■ WORK TO BE COMPLETED: Your job is to report every line of the entries that has "curve".
*** Opening of RECORDS ***
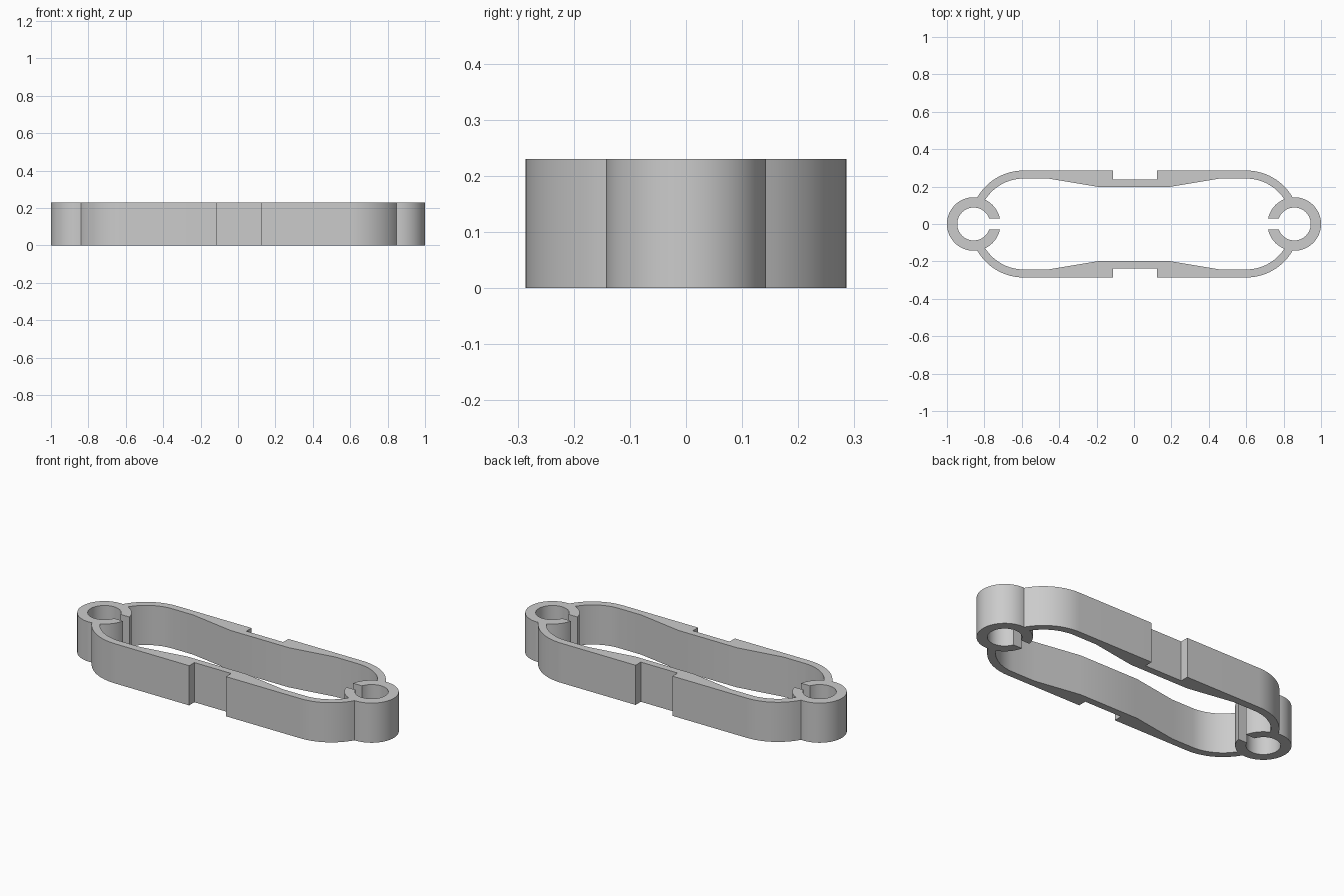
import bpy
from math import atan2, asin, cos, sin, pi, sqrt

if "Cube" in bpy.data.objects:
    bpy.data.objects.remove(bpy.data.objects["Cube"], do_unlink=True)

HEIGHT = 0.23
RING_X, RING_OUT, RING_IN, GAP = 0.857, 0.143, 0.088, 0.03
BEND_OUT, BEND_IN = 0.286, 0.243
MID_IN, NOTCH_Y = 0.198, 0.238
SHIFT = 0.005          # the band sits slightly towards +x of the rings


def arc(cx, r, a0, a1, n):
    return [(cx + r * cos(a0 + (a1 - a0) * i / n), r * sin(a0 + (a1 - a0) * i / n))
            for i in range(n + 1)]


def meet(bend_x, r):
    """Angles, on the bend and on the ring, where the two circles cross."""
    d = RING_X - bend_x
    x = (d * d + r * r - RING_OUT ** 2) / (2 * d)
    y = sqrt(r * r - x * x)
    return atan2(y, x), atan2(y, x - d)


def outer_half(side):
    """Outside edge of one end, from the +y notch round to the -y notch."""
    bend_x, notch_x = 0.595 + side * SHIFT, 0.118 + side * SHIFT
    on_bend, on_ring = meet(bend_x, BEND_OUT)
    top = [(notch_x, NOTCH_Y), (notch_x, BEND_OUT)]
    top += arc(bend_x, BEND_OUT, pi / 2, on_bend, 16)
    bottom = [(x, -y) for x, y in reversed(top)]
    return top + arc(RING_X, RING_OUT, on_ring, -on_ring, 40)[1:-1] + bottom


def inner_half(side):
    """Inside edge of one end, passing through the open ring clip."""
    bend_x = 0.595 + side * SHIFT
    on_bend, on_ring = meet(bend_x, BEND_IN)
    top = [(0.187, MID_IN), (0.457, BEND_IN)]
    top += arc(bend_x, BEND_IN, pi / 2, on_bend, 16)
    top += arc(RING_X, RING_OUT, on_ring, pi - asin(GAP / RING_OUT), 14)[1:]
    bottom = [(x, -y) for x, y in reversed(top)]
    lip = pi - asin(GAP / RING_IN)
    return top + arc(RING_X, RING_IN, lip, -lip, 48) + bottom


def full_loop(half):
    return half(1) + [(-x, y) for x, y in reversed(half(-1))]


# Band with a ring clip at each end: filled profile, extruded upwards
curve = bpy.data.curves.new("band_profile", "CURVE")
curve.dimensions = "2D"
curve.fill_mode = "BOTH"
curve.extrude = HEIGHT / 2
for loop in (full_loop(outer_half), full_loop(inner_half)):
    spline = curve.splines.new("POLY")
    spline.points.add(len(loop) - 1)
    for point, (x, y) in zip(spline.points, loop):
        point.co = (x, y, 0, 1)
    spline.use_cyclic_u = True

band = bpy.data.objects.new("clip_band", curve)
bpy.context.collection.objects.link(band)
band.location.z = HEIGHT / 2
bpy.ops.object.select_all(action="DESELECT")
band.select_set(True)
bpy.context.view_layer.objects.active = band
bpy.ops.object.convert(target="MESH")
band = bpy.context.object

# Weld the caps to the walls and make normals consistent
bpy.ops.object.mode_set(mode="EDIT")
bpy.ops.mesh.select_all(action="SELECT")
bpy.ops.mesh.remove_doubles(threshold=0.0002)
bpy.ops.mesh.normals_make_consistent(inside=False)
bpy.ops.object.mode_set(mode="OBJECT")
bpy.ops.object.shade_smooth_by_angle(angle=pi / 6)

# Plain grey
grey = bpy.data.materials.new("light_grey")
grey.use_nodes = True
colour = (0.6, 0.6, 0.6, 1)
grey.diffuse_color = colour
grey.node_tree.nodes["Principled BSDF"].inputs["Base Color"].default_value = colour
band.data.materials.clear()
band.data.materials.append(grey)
*** Close of RECORDS ***
■ RESPONSE TO THIS EXERCISE:
curve = bpy.data.curves.new("band_profile", "CURVE")
curve.dimensions = "2D"
curve.fill_mode = "BOTH"
curve.extrude = HEIGHT / 2
    spline = curve.splines.new("POLY")
band = bpy.data.objects.new("clip_band", curve)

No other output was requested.